• [DATA SECTION]
━━━━━━━━

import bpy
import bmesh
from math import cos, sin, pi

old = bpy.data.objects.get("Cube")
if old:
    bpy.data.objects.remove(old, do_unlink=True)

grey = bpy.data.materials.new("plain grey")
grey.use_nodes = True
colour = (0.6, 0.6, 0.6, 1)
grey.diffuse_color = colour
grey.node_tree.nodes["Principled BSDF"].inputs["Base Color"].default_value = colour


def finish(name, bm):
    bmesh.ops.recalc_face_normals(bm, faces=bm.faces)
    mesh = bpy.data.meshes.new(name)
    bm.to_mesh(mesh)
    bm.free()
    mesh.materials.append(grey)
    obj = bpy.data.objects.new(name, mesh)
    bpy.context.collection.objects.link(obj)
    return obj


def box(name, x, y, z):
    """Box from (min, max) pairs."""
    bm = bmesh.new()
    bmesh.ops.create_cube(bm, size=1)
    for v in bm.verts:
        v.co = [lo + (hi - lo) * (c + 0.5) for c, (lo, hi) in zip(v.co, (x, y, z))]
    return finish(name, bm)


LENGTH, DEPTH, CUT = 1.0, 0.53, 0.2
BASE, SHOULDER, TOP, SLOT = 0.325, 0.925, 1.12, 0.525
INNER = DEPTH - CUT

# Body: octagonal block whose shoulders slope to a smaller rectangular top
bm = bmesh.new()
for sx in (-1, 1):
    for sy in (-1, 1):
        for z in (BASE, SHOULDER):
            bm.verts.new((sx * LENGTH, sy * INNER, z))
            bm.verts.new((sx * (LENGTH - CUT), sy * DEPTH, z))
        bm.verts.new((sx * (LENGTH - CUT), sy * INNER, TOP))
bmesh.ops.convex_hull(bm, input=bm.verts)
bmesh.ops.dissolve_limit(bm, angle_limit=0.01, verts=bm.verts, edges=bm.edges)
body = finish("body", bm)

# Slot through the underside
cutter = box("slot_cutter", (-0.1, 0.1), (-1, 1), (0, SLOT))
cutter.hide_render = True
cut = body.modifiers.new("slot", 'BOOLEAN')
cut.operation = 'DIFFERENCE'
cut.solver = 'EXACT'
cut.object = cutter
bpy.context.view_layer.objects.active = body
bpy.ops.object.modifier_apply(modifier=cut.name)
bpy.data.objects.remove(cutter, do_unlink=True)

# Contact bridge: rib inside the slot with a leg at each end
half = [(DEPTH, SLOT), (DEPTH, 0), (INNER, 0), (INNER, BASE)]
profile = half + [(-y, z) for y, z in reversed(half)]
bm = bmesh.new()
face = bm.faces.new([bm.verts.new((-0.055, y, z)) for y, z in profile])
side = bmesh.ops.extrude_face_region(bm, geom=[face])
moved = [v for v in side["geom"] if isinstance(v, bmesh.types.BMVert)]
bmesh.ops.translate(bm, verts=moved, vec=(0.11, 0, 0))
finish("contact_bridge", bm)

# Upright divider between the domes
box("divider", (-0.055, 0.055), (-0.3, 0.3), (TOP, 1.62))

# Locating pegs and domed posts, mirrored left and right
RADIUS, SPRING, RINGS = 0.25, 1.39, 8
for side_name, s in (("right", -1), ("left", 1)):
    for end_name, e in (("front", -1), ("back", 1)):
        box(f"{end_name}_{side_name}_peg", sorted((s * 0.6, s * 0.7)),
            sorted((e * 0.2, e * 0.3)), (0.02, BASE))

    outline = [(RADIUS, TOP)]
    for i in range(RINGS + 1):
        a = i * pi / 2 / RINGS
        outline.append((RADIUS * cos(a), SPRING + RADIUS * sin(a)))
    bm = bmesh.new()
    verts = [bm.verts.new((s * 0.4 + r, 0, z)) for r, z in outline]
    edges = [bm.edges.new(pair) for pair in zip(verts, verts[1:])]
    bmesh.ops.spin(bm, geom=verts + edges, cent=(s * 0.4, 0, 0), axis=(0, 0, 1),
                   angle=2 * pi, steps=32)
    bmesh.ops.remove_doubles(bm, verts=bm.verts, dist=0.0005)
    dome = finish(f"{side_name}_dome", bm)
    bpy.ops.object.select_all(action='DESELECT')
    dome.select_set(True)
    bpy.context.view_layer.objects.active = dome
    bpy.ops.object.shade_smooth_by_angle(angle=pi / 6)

━━━━━━━━

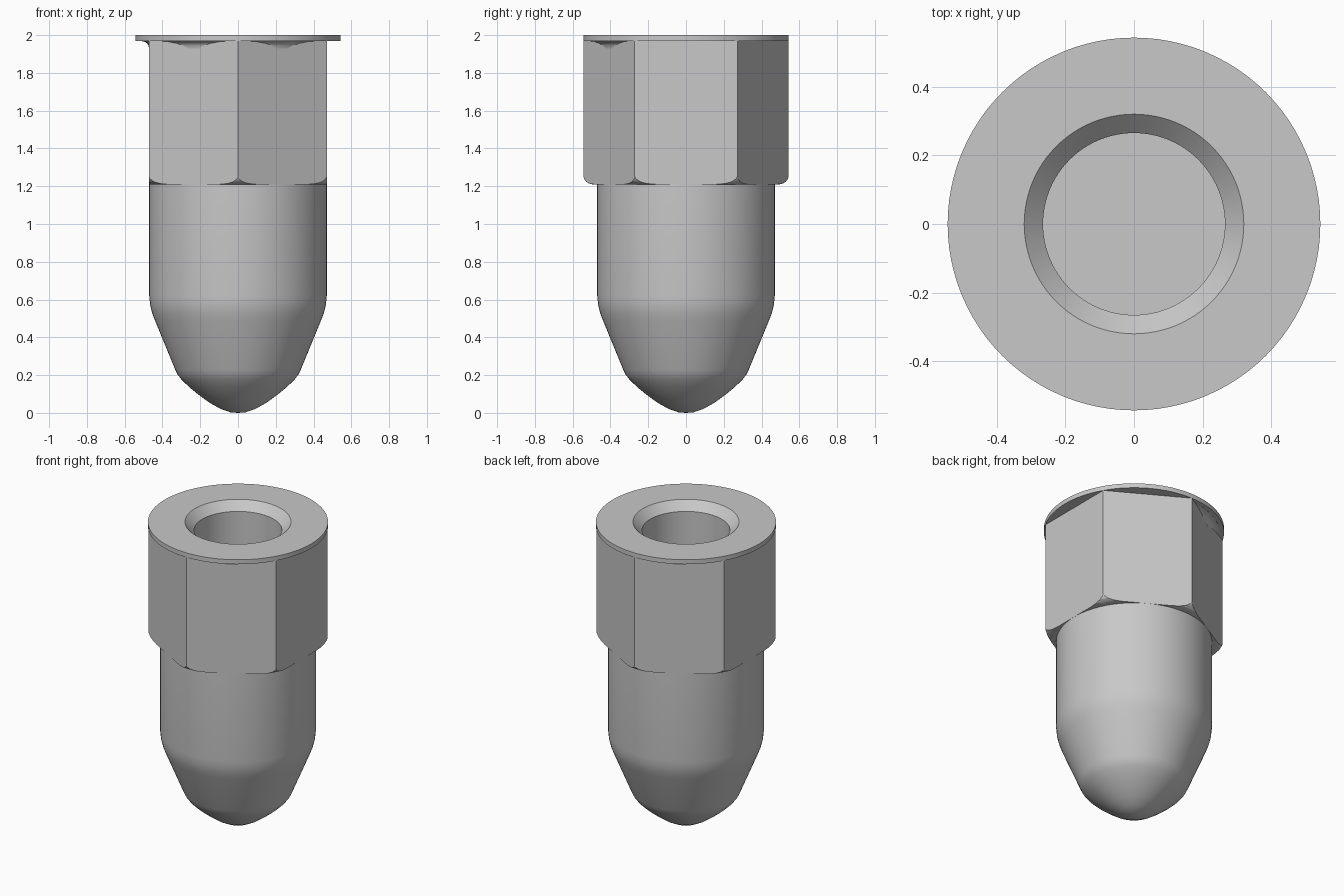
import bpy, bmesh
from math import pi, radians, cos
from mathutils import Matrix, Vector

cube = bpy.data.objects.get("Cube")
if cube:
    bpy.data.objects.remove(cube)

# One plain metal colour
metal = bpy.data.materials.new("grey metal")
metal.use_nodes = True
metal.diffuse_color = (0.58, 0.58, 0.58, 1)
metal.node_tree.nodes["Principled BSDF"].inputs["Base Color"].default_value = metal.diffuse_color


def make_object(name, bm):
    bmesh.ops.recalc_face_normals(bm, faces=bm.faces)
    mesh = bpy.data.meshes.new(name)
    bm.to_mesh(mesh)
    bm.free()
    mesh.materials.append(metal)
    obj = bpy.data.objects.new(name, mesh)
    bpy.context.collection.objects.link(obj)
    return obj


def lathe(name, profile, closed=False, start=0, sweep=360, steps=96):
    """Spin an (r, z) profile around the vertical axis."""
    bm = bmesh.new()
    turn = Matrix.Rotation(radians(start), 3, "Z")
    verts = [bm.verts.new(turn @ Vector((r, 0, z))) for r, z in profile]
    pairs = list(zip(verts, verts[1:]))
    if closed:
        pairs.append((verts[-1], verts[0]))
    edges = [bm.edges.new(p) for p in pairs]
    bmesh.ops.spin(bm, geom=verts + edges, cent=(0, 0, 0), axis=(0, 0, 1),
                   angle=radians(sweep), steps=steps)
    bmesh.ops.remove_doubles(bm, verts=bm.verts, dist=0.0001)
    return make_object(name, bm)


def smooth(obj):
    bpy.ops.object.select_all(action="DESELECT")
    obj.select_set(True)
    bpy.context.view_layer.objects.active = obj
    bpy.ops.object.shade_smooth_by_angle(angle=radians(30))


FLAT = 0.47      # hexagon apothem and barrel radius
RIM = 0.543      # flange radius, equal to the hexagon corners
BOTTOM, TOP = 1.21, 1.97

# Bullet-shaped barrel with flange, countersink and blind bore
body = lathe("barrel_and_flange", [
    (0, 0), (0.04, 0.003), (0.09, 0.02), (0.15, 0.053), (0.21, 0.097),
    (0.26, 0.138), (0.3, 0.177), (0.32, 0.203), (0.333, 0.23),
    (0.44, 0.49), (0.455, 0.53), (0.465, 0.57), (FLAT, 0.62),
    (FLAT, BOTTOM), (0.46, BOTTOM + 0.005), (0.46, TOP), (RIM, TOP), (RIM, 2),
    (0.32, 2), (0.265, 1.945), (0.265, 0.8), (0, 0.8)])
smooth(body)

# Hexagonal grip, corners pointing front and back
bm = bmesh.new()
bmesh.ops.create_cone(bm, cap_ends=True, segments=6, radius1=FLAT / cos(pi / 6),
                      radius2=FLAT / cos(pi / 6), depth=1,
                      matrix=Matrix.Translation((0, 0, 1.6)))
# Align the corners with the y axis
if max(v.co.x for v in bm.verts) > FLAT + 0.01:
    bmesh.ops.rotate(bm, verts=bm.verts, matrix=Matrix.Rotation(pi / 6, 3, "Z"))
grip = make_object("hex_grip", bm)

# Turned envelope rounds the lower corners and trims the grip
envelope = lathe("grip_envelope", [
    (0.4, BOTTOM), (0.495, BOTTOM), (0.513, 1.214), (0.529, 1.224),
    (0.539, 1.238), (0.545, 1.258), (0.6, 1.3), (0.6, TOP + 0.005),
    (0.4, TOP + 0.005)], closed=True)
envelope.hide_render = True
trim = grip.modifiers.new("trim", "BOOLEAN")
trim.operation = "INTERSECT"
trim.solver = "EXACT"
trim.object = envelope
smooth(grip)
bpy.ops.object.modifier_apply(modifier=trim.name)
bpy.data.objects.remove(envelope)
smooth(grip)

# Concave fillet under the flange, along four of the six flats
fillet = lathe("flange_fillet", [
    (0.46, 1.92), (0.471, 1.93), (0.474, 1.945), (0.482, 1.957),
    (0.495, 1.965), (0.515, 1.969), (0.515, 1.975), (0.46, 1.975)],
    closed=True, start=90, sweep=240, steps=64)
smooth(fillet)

━━━━━━━━

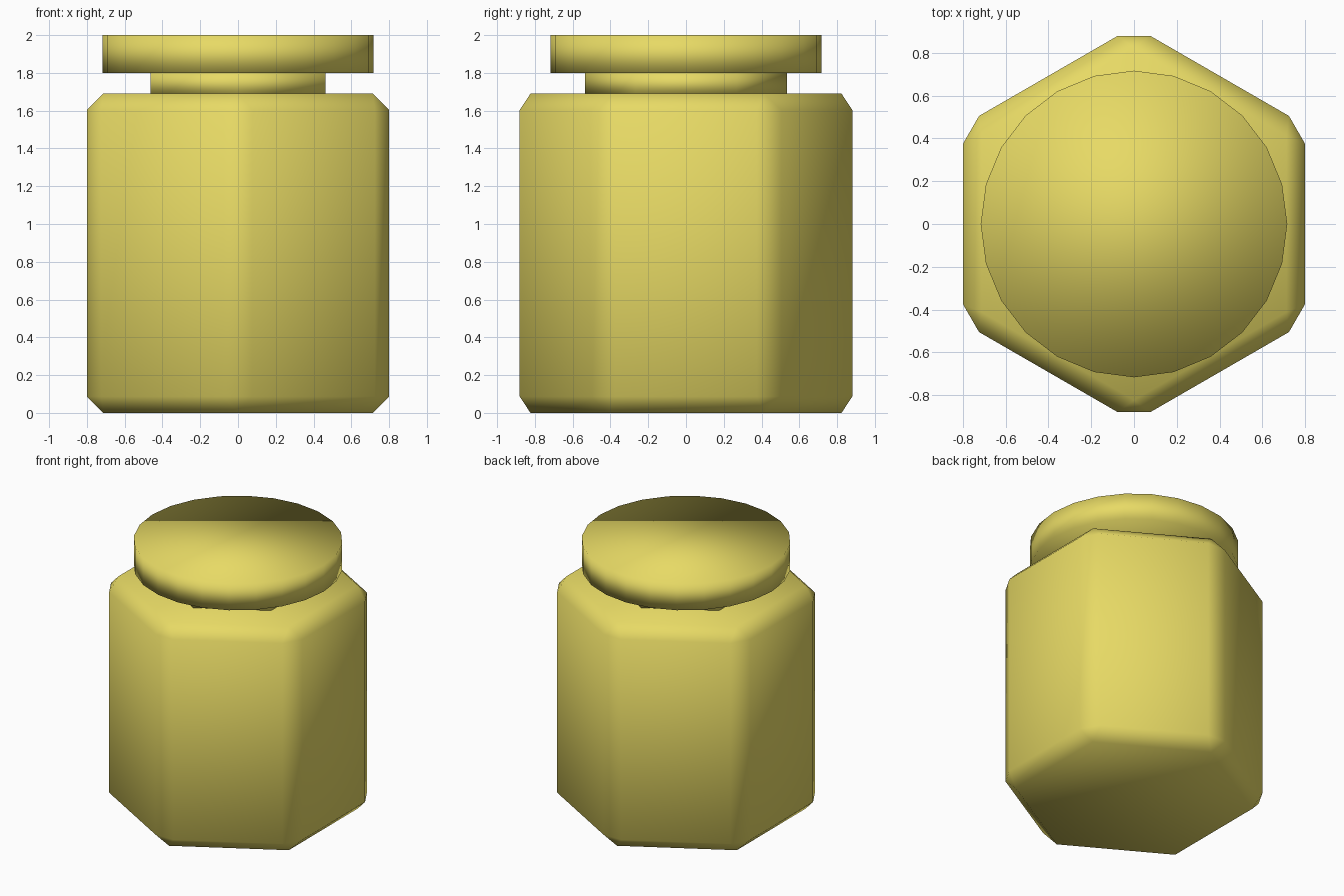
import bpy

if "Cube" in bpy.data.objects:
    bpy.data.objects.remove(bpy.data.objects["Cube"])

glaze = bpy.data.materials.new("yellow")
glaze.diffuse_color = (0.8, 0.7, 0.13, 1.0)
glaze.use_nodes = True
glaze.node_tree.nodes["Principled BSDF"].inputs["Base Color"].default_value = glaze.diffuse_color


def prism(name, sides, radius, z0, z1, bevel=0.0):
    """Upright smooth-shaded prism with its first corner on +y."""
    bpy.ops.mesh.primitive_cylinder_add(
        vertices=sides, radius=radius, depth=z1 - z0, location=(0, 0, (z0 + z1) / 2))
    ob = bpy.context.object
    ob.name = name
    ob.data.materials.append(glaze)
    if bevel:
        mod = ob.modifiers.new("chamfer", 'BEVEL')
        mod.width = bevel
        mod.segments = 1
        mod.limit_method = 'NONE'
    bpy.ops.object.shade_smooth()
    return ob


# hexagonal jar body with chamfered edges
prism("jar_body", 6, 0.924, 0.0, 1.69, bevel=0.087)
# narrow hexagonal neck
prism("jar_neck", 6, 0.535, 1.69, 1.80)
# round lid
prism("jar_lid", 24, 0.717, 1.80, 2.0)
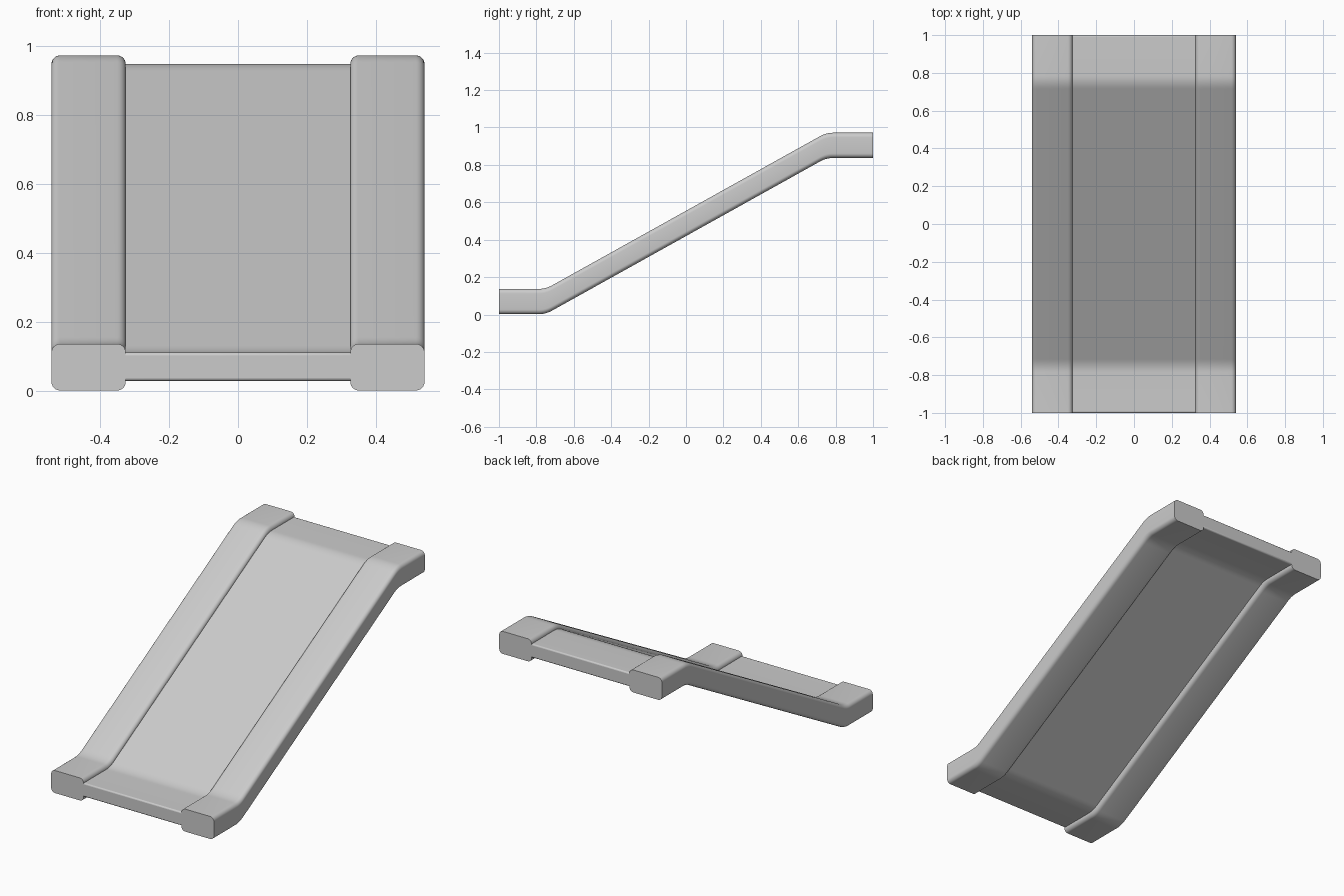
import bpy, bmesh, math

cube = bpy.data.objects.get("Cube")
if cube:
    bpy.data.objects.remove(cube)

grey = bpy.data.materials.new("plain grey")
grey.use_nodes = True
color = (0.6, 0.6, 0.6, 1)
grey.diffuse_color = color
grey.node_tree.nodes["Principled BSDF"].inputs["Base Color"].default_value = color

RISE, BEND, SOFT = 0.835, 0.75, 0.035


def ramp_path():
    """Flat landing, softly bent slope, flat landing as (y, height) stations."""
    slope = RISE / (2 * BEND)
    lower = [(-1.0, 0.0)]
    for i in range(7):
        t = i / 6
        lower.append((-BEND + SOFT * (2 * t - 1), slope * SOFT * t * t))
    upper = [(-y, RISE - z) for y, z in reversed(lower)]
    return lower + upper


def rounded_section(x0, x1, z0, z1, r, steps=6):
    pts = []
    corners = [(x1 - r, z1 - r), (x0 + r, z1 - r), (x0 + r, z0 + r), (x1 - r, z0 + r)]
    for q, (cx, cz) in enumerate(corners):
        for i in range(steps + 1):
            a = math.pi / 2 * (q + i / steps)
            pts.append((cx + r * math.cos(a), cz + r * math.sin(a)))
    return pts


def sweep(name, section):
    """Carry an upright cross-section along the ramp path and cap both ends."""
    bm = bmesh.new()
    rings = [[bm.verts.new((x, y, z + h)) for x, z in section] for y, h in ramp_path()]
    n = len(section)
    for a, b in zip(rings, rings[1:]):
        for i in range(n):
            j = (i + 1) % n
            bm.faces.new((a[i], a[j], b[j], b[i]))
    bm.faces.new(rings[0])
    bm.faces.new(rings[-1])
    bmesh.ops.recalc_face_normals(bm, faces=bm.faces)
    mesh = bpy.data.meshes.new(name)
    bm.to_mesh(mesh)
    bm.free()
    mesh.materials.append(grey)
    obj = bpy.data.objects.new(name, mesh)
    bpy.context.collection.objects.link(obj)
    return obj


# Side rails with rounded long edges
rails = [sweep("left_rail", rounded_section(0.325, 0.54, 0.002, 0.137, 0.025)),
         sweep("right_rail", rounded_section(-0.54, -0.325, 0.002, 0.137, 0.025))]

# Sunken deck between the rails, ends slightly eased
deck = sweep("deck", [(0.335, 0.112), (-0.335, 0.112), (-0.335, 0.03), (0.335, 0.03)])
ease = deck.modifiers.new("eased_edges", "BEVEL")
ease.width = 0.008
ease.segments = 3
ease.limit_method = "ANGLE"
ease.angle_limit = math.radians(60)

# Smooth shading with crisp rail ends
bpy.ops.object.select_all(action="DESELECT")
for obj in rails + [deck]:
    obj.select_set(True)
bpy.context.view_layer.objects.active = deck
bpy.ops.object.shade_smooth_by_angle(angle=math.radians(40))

━━━━━━━━

• [AIM OF THE EXERCISE]
Set aside each line above that includes the string "deck" and report it.

• [TASK RESULT]
# Sunken deck between the rails, ends slightly eased
deck = sweep("deck", [(0.335, 0.112), (-0.335, 0.112), (-0.335, 0.03), (0.335, 0.03)])
ease = deck.modifiers.new("eased_edges", "BEVEL")
for obj in rails + [deck]:
bpy.context.view_layer.objects.active = deck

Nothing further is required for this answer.